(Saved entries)

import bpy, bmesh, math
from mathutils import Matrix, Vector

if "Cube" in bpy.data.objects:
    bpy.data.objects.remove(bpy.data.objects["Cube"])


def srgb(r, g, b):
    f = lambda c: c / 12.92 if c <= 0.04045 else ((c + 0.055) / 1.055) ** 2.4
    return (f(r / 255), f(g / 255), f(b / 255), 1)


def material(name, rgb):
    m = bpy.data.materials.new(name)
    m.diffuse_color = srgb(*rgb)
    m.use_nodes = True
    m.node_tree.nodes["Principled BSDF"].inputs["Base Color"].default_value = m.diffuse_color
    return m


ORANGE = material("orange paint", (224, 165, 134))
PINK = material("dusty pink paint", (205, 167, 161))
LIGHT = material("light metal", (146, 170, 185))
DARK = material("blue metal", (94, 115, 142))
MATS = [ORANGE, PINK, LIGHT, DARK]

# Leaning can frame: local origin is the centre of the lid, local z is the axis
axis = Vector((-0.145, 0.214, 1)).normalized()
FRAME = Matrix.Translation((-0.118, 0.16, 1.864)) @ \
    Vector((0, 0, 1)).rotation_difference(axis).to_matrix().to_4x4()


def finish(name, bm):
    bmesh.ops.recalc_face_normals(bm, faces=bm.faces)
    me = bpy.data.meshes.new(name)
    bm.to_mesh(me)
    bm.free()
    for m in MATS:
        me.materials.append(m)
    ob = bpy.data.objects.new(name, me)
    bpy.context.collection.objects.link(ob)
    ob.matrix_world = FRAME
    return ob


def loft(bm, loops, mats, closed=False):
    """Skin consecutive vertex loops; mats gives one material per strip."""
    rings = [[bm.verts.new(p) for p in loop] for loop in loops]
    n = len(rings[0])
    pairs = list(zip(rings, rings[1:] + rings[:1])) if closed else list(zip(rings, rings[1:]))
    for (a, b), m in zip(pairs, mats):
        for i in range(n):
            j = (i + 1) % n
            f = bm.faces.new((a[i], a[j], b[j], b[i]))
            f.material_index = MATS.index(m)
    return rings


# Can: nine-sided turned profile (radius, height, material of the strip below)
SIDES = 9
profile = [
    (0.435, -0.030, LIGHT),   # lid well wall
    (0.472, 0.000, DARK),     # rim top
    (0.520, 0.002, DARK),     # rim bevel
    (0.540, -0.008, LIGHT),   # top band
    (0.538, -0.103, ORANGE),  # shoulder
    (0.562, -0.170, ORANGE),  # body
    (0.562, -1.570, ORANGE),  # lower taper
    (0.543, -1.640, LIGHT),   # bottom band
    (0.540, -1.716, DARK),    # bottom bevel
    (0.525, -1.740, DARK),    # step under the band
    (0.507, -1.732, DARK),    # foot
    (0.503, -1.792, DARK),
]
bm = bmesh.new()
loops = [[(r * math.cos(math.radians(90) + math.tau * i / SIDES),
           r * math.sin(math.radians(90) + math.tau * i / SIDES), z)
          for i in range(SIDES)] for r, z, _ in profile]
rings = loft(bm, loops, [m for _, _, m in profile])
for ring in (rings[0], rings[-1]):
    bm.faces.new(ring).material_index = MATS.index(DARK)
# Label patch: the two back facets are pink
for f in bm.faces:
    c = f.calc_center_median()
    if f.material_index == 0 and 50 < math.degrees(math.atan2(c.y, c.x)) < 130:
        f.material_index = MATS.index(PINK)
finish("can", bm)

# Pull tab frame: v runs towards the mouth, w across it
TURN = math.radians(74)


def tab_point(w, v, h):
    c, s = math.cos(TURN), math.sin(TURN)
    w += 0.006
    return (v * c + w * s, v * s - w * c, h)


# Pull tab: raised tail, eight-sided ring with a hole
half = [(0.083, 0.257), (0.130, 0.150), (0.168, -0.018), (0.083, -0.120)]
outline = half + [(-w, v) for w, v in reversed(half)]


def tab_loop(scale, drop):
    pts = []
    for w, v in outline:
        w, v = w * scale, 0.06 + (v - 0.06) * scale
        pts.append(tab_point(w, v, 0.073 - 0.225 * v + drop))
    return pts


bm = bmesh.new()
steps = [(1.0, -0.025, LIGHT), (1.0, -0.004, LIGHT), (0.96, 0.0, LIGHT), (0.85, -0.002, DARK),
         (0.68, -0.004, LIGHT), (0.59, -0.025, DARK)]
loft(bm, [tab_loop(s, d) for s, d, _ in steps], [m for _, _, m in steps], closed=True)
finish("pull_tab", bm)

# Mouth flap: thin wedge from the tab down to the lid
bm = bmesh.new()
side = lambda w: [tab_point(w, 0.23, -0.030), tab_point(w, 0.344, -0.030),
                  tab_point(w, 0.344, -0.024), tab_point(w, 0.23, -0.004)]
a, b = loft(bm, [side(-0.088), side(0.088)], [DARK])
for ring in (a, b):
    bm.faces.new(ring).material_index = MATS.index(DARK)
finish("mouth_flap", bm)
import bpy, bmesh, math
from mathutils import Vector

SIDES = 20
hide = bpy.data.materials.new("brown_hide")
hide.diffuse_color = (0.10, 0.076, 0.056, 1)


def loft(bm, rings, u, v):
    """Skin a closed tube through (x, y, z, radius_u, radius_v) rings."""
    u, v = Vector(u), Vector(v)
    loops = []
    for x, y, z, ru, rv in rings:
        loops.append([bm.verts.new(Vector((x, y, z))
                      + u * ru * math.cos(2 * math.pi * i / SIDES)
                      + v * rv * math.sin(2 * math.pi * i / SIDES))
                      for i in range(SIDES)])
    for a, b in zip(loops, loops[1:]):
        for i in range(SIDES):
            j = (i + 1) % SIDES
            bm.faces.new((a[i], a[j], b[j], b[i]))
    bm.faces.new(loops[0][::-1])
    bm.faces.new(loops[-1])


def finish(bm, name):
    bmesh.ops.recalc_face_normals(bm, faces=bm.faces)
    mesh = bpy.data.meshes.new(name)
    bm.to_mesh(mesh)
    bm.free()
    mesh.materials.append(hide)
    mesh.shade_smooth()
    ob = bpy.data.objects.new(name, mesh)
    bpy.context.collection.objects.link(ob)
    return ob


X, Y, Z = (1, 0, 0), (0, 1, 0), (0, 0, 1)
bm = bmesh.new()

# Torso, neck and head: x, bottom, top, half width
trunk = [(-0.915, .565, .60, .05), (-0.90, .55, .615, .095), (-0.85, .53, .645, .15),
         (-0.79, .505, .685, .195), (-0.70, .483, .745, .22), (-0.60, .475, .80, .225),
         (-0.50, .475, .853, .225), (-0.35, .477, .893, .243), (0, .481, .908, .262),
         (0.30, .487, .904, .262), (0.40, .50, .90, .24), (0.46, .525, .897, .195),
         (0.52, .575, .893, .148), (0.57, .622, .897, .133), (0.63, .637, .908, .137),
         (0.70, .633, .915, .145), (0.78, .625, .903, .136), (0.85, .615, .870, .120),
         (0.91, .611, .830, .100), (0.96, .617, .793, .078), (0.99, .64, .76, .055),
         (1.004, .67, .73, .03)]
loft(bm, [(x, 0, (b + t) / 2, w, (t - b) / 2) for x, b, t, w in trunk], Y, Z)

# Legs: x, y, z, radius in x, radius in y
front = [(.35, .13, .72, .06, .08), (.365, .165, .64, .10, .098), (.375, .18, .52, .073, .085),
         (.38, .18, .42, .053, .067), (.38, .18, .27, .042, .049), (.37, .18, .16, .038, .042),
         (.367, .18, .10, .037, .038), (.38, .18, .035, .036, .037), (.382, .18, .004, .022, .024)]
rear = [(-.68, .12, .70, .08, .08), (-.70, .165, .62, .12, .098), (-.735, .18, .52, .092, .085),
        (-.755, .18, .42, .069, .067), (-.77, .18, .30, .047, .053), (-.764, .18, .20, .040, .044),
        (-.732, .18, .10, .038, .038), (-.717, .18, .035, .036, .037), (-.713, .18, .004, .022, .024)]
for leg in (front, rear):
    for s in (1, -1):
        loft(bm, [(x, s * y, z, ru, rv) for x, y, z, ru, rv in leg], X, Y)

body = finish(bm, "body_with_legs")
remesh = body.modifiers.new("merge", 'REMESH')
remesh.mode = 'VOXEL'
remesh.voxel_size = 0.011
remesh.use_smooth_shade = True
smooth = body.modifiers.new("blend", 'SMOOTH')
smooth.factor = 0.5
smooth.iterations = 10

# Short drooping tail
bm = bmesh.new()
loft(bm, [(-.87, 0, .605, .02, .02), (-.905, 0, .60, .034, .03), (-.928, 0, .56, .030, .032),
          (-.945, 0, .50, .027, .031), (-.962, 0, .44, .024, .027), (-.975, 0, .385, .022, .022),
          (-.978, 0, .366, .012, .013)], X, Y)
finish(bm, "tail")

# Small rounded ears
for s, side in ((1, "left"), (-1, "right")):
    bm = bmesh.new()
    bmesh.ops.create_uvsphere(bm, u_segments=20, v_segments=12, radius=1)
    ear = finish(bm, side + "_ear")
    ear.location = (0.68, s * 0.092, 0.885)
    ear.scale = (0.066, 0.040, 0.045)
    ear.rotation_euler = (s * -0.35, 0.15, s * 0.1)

**REQUIRED ACTION:**
Of all the entries above, output exactly the lines between the one holding "loft(bm, [tab_loop(s, d)" and the one holding "for a, b in", inclusive.

**SOLUTION FOR THIS TASK:**
loft(bm, [tab_loop(s, d) for s, d, _ in steps], [m for _, _, m in steps], closed=True)
finish("pull_tab", bm)

# Mouth flap: thin wedge from the tab down to the lid
bm = bmesh.new()
side = lambda w: [tab_point(w, 0.23, -0.030), tab_point(w, 0.344, -0.030),
                  tab_point(w, 0.344, -0.024), tab_point(w, 0.23, -0.004)]
a, b = loft(bm, [side(-0.088), side(0.088)], [DARK])
for ring in (a, b):
    bm.faces.new(ring).material_index = MATS.index(DARK)
finish("mouth_flap", bm)
import bpy, bmesh, math
from mathutils import Vector

SIDES = 20
hide = bpy.data.materials.new("brown_hide")
hide.diffuse_color = (0.10, 0.076, 0.056, 1)


def loft(bm, rings, u, v):
    """Skin a closed tube through (x, y, z, radius_u, radius_v) rings."""
    u, v = Vector(u), Vector(v)
    loops = []
    for x, y, z, ru, rv in rings:
        loops.append([bm.verts.new(Vector((x, y, z))
                      + u * ru * math.cos(2 * math.pi * i / SIDES)
                      + v * rv * math.sin(2 * math.pi * i / SIDES))
                      for i in range(SIDES)])
    for a, b in zip(loops, loops[1:]):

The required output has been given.